This new pattern has become a part of the lore of university teaching and now a piece in the Atlantic (“The End of Men“) confirms the existence of a long term trend, too. Hana Rosin, the author, would like to make the case that this represents a change in centuries old pattern of gender in the west. I find that longer term argument less persuasive, but the article is still worth reading.
There’s no doubt about the patriarchy, of course, but it can be difficult to look past the rigid gender roles that took root in the Victorian era. It’s hard to know just what the roles of men and women were in, say, medieval Europe. Is a priest or a poet a strongly masculine role? I think gender has always been looser than some public discourse suggests. Mick Jagger is, after all, an icon of masculinity.
Still, something does seem to be happening among my younger brothers, at least as indicated by the numbers Rosin sites as well as my own experiences. The anti-intellectualism of U.S. culture, often colored by machismo, has taken on a decidedly chauvinistic– and self destructive– flavor. The more or less organic development of capitalism is away from physical work and towards mental work. So there’s a reactionary element involved and a resistance to modernity.
I am not sure why this anti-intellectualism and anti-modernity is so appealing to young men, although I remember what it felt like. None of the men in my large, extended family, was attracted to college. (Even the women saw it strictly as a necessity.) We all wanted to work with our hands, and to be outside; we wanted the visceral, immediate contact with the physical world you cannot get in an office.

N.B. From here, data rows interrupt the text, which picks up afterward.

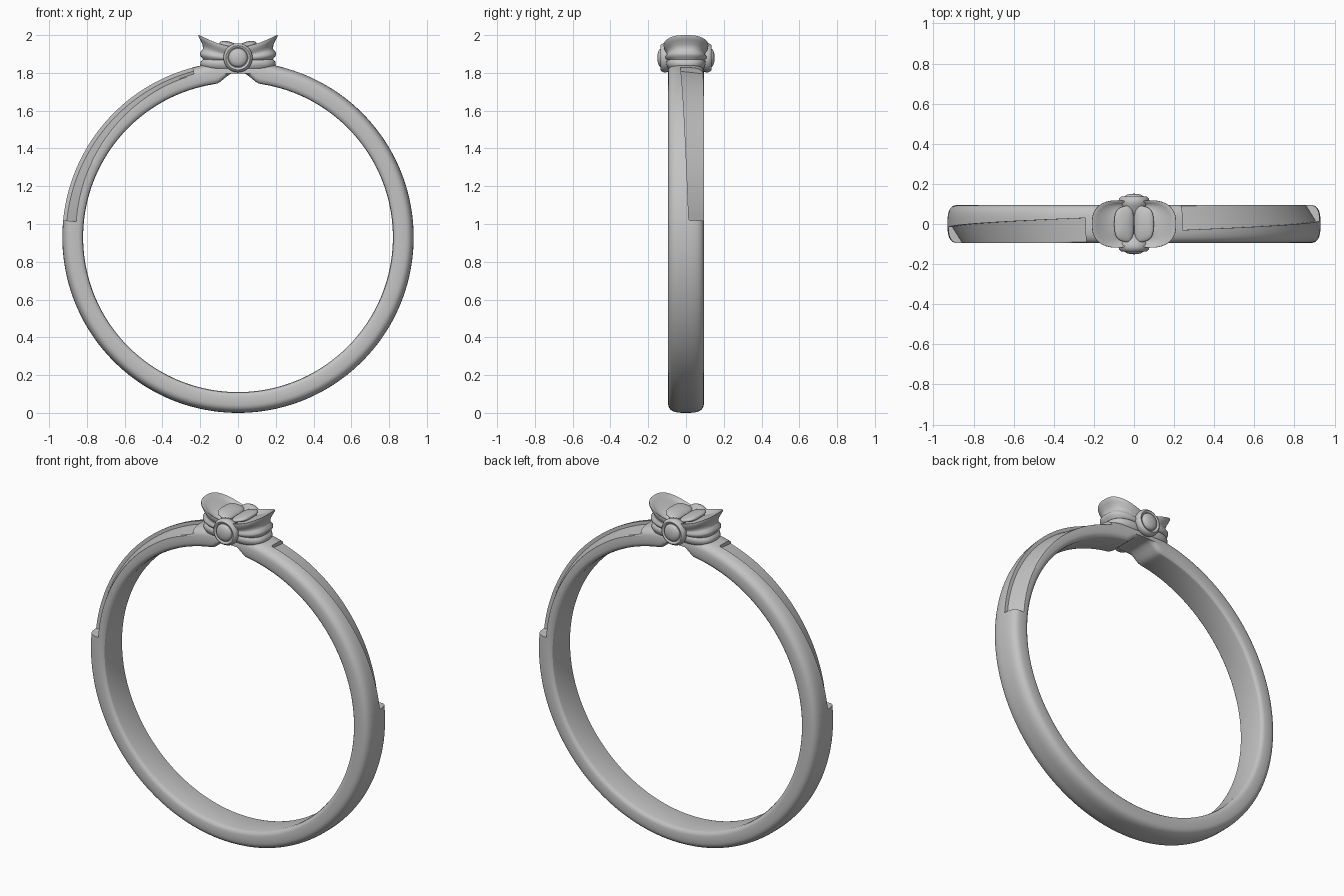
import bpy, bmesh, math
from mathutils import Matrix, Vector

if "Cube" in bpy.data.objects:
    bpy.data.objects.remove(bpy.data.objects["Cube"])

silver = bpy.data.materials.new("silver grey")
silver.diffuse_color = (0.55, 0.55, 0.55, 1)
silver.use_nodes = True
silver.node_tree.nodes["Principled BSDF"].inputs["Base Color"].default_value = silver.diffuse_color

W = 0.095      # half width of the band
CZ = 0.93      # ring centre height
A0, A1 = 0.263, 1.474   # angles where the side channel starts and ends


def finish(name, bm, angle=35):
    bmesh.ops.remove_doubles(bm, verts=bm.verts, dist=1e-5)
    bmesh.ops.dissolve_degenerate(bm, edges=bm.edges, dist=1e-5)
    bmesh.ops.recalc_face_normals(bm, faces=bm.faces)
    me = bpy.data.meshes.new(name)
    bm.to_mesh(me)
    bm.free()
    ob = bpy.data.objects.new(name, me)
    bpy.context.collection.objects.link(ob)
    me.materials.append(silver)
    bpy.ops.object.select_all(action='DESELECT')
    ob.select_set(True)
    bpy.context.view_layer.objects.active = ob
    bpy.ops.object.shade_smooth_by_angle(angle=math.radians(angle))
    return ob


def bridge(bm, rings, cap=False):
    vs = [[bm.verts.new(p) for p in r] for r in rings]
    n = len(vs[0])
    for a, b in zip(vs, vs[1:]):
        for i in range(n):
            j = (i + 1) % n
            bm.faces.new((a[i], a[j], b[j], b[i]))
    if cap:
        bm.faces.new(vs[0])
        bm.faces.new(vs[-1])


def smooth(t):
    t = max(0, min(1, t))
    return t * t * (3 - 2 * t)


# Band: half a ring, with the sloped side channel, then rotated for the other half
def section(a, cut):
    t = (a - A0) / (A1 - A0)
    y0 = -0.03 + 0.045 * t if cut else 0.0
    f0 = math.asin(y0 / W)
    rin = 0.82
    if a < 0.3:   # shoulders sweep upward under the head
        rin += 0.05 * smooth((0.13 - 0.9 * math.sin(a)) / 0.11)

    def outer(y):
        return 0.87 + 0.06 * max(0, 1 - (abs(y) / W) ** 3) ** (1 / 3)

    pts = []
    N = 12
    for i in range(N + 1):
        y = W * math.sin(-math.pi / 2 + (f0 + math.pi / 2) * i / N)
        pts.append((outer(y), y))
    for i in range(N + 1):
        y = W * math.sin(f0 + (math.pi / 2 - f0) * i / N)
        r = outer(y)
        if cut:
            edge = 0.035 + 0.035 * t
            r = min(r, 0.93 - 0.02 - (edge - 0.02) * (y - y0) / (W - y0))
        pts.append((r, y))
    low = [(0.025, W), (0.012, 0.091), (0.003, 0.082), (0, 0.07), (0, 0),
           (0, -0.07), (0.003, -0.082), (0.012, -0.091), (0.025, -W)]
    pts += [(min(rin + d, 0.868), y) for d, y in low]
    return [Vector((r * math.sin(a), y, CZ + r * math.cos(a))) for r, y in pts]


stations = [(A0 * i / 14, False) for i in range(15)]
stations += [(A0 + (A1 - A0) * i / 40, True) for i in range(41)]
stations += [(A1 + (math.pi - A1) * i / 50, False) for i in range(51)]
half = [section(a, c) for a, c in stations]
bm = bmesh.new()
turn = Matrix.Rotation(math.pi, 3, 'Z')
bridge(bm, half)
bridge(bm, [[turn @ p for p in r] for r in half])
finish("band", bm, 30)

# Head: ridged oval cup that flares into two raised petals, pinched at the middle
cup = [(1.812, .12, .07, 0), (1.816, .165, .095, 0), (1.826, .192, .108, 0), (1.845, .20, .115, 0),
       (1.862, .197, .115, 0), (1.872, .186, .108, .1), (1.880, .190, .112, .2), (1.892, .201, .12, .3),
       (1.908, .201, .12, .4), (1.920, .190, .113, .5), (1.930, .185, .112, .6), (1.950, .188, .118, .8),
       (1.975, .200, .127, 1), (1.993, .210, .132, 1), (2.0, .209, .131, 1), (1.999, .203, .126, 1),
       (1.985, .185, .115, 1), (1.965, .155, .10, .9), (1.948, .12, .08, .6), (1.935, .06, .05, .2)]
M = 96
rings = []
for z, rx, ry, drop in cup:
    ring = []
    for i in range(M):
        t = 2 * math.pi * i / M
        c, s = math.cos(t), math.sin(t)
        x = rx * math.copysign(abs(c) ** 0.75, c)
        u = min(1, abs(x) / rx)
        y = ry * math.copysign(abs(s) ** 0.75, s) * (1 - 0.2 * (1 - u) ** 2)
        ring.append((x, y, z - drop * 0.065 * (1 - u ** 1.6)))
    rings.append(ring)
bm = bmesh.new()
bridge(bm, rings, cap=True)
finish("petal_head", bm, 60)

# Centre: two tilted rounded lobes with a slit between them
for side, name in ((-1, "left_lobe"), (1, "right_lobe")):
    bm = bmesh.new()
    bmesh.ops.create_uvsphere(bm, u_segments=40, v_segments=20, radius=1)
    for v in bm.verts:
        x, y, z = v.co
        h = math.hypot(x, y)
        if h > 1e-6:   # square off the outline a little
            k = h / (abs(x / h) ** 3 + abs(y / h) ** 3) ** (1 / 3) / h
            x, y = x * k, y * k
        v.co = (x * 0.05, y * 0.088 * (1 - 0.12 * x * side), z * 0.02)
    bm.transform(Matrix.Translation((side * 0.05, 0, 1.946)) @ Matrix.Rotation(-side * 0.25, 4, 'Y'))
    finish(name, bm, 60)

# Round medallions on the front and back of the head
disc = [(.05, .05), (.072, .09), (.077, .105), (.077, .118), (.072, .13), (.064, .136), (.056, .134),
        (.052, .128), (.050, .128), (.047, .138), (.038, .145), (.02, .15), (.003, .151)]
for side, name in ((-1, "front_medallion"), (1, "back_medallion")):
    rings = [[(r * math.cos(2 * math.pi * i / 48), side * y, 1.88 + r * math.sin(2 * math.pi * i / 48))
              for i in range(48)] for r, y in disc]
    bm = bmesh.new()
    bridge(bm, rings, cap=True)
    finish(name, bm, 45)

I hear a self-preservationist note in the statistics, a sense that these young men are resisting a kind of alienation that they believe has a feminine cast. It’s a misguided notion. Intellectual work can be as immediately, physically satisfying as putting up Sheetrock. Effective teaching can have a legitimate paternal or a maternal cast. The larger question, then, isn’t about gender as much as it is about the meaning of work.